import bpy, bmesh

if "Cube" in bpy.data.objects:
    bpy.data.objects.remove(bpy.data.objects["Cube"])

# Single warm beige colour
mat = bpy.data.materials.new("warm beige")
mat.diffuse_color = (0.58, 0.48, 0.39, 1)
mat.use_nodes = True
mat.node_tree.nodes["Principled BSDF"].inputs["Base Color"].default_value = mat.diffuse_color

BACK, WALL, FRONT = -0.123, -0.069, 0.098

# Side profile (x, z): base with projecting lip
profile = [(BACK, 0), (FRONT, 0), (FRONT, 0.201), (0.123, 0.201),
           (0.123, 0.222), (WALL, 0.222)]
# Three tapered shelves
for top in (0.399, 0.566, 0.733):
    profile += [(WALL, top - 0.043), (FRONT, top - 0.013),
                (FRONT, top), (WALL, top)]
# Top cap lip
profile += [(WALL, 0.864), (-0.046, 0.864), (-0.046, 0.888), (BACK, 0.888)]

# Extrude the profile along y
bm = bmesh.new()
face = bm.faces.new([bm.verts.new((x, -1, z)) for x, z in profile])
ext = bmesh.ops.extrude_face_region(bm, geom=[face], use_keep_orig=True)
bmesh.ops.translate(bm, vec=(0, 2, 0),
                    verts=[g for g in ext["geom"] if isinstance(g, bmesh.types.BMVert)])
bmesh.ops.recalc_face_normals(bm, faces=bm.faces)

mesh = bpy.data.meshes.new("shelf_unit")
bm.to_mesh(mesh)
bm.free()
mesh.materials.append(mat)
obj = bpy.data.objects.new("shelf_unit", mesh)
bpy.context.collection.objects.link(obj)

ABOUT THIS TASK. The answer must consist of every line from the data that holds the string "Cube".

RESPONSE BELOW.
if "Cube" in bpy.data.objects:
    bpy.data.objects.remove(bpy.data.objects["Cube"])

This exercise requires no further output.